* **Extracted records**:

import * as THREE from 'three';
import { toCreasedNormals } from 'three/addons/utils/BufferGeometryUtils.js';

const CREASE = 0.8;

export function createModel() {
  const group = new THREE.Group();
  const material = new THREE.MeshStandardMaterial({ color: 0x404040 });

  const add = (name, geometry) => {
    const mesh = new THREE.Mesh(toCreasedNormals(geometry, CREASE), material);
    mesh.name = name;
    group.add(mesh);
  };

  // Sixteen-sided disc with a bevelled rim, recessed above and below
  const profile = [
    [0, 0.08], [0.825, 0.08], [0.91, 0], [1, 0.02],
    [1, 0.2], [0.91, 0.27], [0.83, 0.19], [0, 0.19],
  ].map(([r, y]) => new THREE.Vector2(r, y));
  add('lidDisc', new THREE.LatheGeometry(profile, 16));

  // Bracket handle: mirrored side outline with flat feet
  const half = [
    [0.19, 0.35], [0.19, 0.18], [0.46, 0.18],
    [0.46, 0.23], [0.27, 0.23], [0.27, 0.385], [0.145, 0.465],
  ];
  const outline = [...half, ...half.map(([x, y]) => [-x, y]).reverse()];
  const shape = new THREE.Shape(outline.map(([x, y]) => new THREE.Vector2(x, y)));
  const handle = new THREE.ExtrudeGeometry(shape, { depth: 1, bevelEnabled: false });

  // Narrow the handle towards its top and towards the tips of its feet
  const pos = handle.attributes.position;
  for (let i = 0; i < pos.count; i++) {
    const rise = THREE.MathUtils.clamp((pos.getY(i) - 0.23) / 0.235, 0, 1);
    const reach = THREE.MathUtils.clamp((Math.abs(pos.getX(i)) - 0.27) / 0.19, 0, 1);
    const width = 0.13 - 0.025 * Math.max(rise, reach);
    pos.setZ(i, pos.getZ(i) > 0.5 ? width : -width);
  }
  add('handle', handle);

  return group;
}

* **Problem**: All that is wanted is a faithful reproduction of the line above with "for (let i = 0;", the line with "add('handle', handle);", and every line in between.

* **Task output**:
  for (let i = 0; i < pos.count; i++) {
    const rise = THREE.MathUtils.clamp((pos.getY(i) - 0.23) / 0.235, 0, 1);
    const reach = THREE.MathUtils.clamp((Math.abs(pos.getX(i)) - 0.27) / 0.19, 0, 1);
    const width = 0.13 - 0.025 * Math.max(rise, reach);
    pos.setZ(i, pos.getZ(i) > 0.5 ? width : -width);
  }
  add('handle', handle);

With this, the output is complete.